[[ Input material, beginning ]]
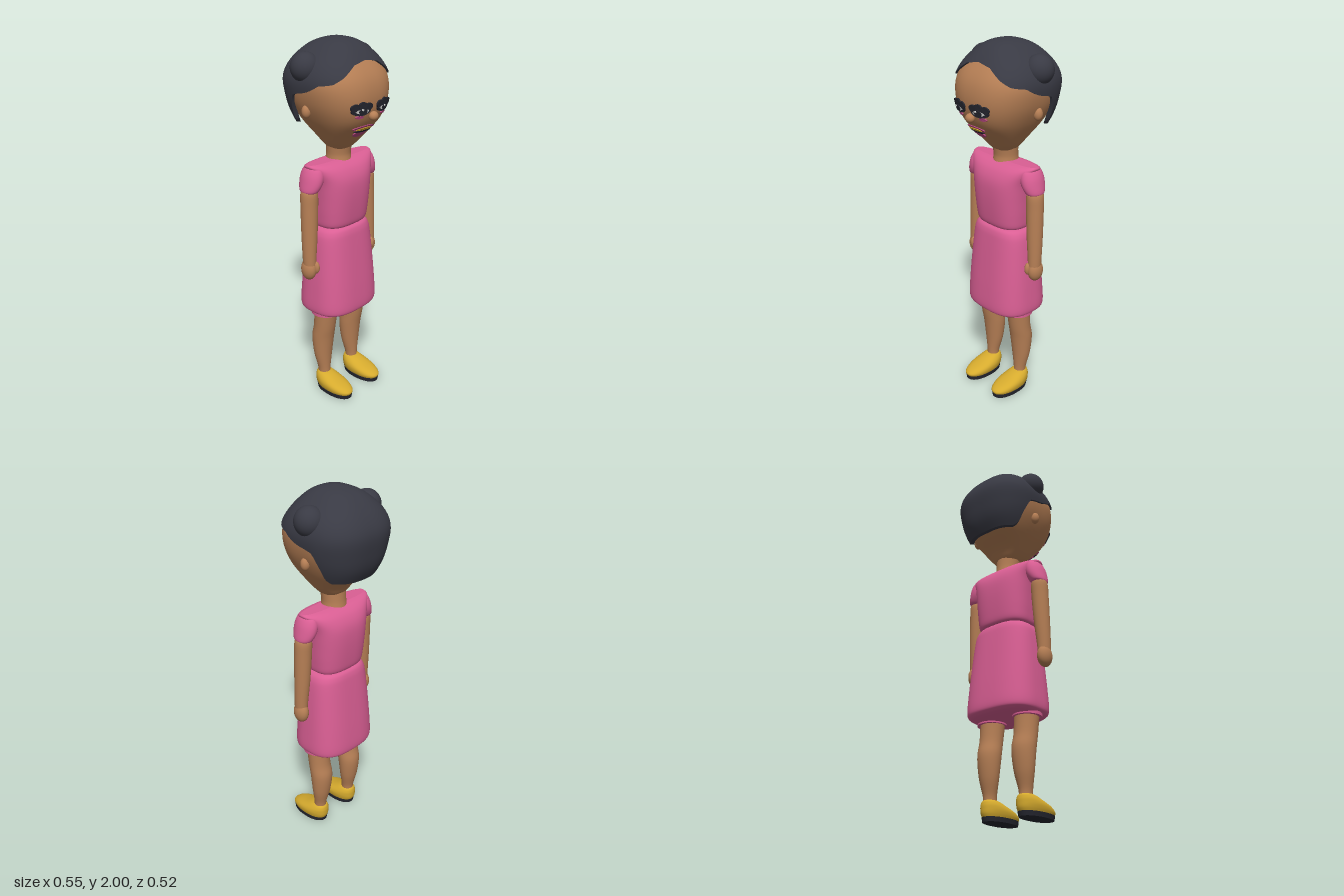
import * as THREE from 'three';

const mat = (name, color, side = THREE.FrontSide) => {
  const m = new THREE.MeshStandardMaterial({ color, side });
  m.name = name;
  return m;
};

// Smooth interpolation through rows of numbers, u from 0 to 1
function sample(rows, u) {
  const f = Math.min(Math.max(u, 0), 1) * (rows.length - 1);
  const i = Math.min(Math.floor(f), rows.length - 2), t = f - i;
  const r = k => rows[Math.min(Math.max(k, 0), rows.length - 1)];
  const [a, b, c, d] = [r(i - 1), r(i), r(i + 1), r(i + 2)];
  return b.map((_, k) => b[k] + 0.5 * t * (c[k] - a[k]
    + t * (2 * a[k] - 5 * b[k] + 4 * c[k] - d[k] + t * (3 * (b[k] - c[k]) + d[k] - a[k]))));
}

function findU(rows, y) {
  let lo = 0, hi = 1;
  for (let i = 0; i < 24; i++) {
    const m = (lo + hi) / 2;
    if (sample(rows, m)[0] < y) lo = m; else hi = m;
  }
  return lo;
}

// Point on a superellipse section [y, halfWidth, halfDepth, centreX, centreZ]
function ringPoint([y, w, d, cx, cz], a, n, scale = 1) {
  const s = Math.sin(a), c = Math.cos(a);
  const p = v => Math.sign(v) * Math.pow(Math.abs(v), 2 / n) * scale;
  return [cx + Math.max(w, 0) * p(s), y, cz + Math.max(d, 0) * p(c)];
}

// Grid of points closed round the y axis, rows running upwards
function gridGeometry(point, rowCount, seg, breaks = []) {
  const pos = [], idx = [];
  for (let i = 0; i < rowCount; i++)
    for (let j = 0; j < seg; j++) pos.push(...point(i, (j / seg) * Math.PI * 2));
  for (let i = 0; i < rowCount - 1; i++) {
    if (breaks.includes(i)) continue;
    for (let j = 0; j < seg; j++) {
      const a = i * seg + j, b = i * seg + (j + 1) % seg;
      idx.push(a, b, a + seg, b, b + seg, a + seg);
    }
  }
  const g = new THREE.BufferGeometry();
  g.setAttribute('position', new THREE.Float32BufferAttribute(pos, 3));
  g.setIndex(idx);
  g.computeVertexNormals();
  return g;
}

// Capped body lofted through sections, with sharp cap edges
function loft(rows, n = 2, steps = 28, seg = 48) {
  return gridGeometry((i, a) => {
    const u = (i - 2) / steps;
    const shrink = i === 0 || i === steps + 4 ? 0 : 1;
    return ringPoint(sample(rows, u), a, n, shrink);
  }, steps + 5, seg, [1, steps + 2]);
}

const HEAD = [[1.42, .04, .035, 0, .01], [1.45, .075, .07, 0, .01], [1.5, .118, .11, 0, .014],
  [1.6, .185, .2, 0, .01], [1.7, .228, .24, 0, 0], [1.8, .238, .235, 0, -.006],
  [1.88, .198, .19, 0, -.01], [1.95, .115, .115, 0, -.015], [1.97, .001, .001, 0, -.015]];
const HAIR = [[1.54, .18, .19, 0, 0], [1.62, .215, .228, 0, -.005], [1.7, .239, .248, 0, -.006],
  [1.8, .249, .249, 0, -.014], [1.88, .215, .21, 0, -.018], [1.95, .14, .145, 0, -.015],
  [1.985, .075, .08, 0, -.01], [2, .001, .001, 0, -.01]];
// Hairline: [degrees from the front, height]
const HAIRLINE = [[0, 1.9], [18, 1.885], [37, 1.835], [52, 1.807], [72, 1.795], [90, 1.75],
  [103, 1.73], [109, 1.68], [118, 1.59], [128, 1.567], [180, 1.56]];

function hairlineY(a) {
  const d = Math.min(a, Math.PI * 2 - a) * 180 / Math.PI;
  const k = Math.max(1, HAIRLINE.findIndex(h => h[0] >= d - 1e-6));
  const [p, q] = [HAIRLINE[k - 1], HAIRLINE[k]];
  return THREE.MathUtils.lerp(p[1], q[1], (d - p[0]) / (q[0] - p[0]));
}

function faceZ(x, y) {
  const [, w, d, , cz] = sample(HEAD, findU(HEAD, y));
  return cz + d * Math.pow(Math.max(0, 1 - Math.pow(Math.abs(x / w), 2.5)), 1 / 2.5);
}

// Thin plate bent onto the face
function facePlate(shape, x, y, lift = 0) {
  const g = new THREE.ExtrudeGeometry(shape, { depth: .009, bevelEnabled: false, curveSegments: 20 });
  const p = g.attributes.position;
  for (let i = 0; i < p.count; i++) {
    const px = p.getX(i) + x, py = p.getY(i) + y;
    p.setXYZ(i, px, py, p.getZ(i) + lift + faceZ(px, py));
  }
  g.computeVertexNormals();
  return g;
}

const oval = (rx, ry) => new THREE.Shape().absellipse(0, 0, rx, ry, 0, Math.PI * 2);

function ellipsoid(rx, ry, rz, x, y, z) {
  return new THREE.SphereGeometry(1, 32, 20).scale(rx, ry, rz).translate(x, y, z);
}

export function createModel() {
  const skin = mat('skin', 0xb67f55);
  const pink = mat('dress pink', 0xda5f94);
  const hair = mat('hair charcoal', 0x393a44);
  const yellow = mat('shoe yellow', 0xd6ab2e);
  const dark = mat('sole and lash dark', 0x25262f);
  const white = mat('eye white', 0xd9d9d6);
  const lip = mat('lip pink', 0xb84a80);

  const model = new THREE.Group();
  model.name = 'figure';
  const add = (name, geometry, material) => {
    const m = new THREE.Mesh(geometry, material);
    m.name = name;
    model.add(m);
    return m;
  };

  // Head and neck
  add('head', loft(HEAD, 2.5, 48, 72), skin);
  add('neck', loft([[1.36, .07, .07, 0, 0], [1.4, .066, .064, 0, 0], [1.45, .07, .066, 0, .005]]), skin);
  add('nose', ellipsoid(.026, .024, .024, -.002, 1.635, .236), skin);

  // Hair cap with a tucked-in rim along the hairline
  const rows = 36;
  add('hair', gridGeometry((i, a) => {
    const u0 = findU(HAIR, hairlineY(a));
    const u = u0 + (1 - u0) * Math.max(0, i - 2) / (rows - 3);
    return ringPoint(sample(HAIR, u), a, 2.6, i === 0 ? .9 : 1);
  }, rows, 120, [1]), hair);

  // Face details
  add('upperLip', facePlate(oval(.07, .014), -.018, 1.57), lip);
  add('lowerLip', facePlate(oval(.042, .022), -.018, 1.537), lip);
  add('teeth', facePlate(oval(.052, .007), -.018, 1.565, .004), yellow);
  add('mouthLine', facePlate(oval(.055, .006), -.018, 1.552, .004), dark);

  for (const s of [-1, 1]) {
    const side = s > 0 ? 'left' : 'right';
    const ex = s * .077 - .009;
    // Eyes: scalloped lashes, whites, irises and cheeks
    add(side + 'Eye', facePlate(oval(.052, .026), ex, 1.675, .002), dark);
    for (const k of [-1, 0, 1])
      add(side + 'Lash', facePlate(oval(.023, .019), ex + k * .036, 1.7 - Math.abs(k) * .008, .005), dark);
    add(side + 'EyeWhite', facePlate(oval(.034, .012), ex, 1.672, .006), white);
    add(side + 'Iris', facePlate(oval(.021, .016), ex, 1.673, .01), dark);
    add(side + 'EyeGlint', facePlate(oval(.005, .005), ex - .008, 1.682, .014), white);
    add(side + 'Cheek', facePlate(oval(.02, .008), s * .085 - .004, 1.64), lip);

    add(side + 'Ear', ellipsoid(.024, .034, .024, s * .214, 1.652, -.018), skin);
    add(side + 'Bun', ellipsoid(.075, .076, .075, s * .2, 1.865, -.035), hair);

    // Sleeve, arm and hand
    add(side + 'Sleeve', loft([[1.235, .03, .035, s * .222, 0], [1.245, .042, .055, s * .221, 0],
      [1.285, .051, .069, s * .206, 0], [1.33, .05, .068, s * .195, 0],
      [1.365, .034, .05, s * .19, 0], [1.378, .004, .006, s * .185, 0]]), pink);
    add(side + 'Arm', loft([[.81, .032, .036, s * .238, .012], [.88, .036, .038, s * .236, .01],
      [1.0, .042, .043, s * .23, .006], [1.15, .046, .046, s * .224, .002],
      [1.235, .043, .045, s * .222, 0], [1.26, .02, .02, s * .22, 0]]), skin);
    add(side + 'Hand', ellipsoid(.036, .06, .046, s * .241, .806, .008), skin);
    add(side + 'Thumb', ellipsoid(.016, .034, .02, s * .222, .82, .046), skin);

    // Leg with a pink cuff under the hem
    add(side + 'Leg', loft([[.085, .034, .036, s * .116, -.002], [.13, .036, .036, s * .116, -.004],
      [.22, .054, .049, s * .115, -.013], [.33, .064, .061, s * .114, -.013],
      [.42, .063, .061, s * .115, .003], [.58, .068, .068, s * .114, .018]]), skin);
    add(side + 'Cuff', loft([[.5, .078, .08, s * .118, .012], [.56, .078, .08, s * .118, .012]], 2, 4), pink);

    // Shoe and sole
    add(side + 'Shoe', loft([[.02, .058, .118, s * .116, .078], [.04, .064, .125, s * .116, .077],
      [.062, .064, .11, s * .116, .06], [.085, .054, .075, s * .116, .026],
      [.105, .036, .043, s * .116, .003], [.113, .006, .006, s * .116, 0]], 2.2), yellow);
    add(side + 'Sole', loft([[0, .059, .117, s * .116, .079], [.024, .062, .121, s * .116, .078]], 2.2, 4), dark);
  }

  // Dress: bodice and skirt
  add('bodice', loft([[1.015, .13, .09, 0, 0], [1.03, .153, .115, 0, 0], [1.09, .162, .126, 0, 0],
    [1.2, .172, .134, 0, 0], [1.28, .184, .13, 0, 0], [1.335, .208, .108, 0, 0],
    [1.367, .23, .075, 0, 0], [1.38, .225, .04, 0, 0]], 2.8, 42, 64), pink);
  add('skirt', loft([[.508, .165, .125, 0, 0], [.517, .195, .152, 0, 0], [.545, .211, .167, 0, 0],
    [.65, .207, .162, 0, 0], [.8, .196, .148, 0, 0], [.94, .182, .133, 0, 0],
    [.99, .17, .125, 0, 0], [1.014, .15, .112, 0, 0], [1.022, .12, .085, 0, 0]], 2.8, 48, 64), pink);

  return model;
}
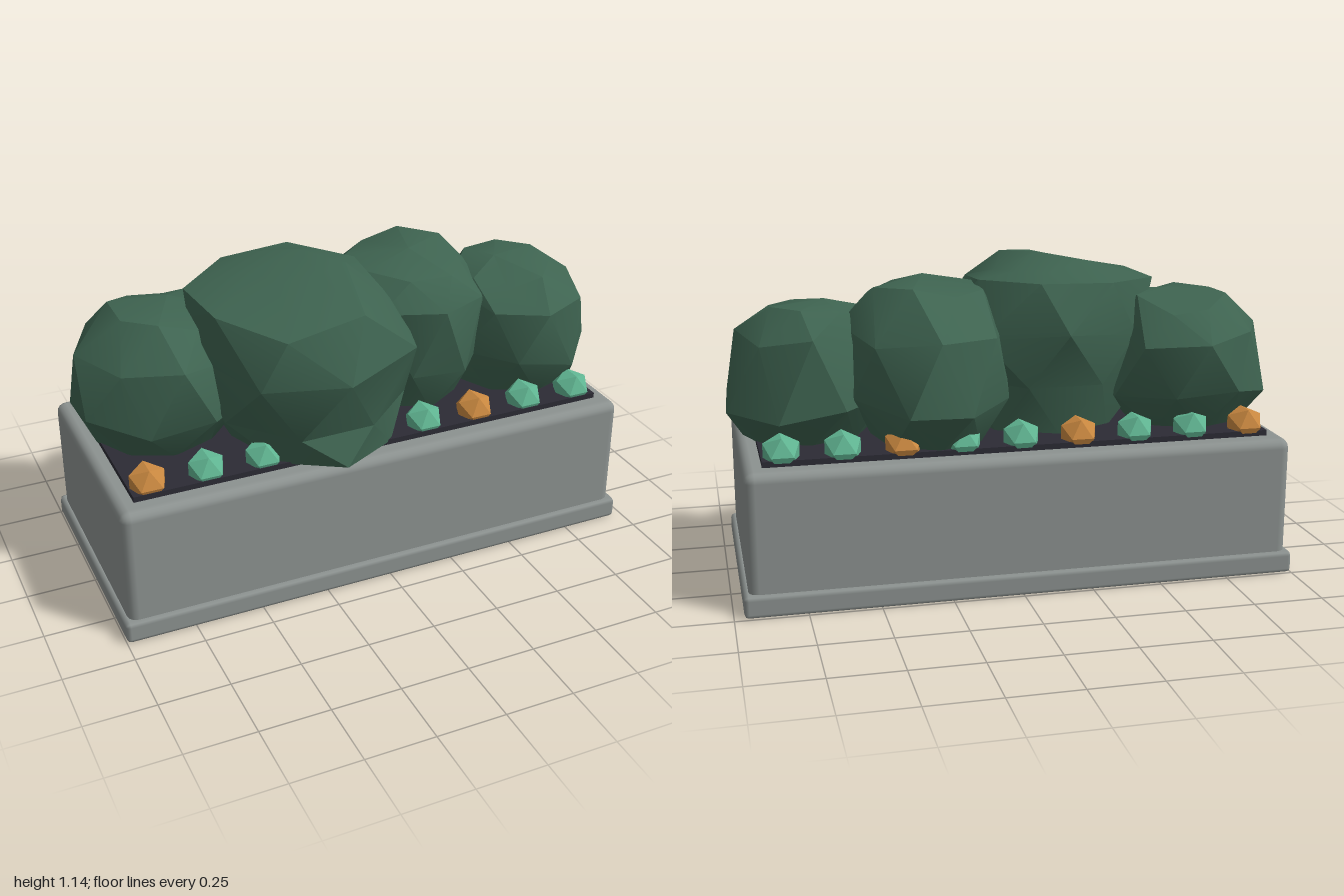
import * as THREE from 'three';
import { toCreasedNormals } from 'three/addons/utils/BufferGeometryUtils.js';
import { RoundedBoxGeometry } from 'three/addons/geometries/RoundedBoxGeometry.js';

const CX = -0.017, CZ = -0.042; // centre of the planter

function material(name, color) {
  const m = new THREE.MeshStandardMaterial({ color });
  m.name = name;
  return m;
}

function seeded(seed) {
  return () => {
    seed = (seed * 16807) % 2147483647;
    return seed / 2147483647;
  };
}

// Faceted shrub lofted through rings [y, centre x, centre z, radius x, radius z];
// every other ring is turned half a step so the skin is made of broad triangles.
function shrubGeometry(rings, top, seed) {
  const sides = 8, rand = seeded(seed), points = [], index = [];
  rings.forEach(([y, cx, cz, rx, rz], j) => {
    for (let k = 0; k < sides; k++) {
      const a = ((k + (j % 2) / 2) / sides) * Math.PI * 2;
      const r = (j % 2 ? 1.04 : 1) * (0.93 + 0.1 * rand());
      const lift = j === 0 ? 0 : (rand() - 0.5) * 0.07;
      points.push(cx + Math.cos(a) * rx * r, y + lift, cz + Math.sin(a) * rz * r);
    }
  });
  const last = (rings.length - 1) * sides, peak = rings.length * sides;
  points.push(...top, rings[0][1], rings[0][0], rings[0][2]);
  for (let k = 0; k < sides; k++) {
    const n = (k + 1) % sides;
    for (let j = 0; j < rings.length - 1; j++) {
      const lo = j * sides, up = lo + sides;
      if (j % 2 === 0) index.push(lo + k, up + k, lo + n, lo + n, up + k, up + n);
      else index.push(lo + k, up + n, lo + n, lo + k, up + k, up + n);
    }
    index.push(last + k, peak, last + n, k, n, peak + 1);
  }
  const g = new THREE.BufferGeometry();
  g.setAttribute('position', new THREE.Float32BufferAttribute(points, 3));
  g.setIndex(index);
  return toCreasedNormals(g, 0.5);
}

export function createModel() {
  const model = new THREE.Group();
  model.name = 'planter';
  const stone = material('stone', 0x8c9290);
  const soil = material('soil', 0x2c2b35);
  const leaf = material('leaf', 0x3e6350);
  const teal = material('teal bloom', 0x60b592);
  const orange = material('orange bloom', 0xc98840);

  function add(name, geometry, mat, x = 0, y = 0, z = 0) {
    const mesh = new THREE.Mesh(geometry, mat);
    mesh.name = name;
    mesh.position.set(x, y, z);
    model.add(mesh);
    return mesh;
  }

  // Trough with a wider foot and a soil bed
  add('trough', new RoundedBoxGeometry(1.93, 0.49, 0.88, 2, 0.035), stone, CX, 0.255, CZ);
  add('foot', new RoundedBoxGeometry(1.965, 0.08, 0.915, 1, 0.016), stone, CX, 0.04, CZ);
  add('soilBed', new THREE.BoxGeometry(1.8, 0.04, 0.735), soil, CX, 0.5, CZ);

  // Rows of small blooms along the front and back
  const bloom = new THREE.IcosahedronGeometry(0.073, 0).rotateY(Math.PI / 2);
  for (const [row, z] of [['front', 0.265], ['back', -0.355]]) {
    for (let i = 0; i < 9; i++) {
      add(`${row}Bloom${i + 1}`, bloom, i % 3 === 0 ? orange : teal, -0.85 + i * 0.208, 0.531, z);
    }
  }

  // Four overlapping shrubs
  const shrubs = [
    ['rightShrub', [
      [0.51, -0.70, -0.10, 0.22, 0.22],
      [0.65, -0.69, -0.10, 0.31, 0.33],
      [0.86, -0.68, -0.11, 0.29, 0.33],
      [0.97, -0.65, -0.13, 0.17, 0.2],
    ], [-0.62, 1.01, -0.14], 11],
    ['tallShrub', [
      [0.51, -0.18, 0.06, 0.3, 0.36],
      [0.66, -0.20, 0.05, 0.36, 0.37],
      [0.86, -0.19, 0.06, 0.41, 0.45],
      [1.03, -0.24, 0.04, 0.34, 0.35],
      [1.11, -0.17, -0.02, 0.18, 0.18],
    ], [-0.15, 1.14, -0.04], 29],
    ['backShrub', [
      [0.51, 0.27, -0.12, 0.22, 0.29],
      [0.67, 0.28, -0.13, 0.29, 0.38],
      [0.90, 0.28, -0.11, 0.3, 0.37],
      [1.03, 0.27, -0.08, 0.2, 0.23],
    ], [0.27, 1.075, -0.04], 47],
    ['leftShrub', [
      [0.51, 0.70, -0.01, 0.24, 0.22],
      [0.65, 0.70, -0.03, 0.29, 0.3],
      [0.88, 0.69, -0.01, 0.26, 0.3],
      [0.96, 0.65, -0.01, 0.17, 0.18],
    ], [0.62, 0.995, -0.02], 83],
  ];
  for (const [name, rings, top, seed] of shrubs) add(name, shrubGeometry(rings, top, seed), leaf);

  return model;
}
[[ Input material, end ]]
What to produce:
Search the records for the word "ellipsoid" and copy out every line that holds it.

Solved problem:
function ellipsoid(rx, ry, rz, x, y, z) {
  add('nose', ellipsoid(.026, .024, .024, -.002, 1.635, .236), skin);
    add(side + 'Ear', ellipsoid(.024, .034, .024, s * .214, 1.652, -.018), skin);
    add(side + 'Bun', ellipsoid(.075, .076, .075, s * .2, 1.865, -.035), hair);
    add(side + 'Hand', ellipsoid(.036, .06, .046, s * .241, .806, .008), skin);
    add(side + 'Thumb', ellipsoid(.016, .034, .02, s * .222, .82, .046), skin);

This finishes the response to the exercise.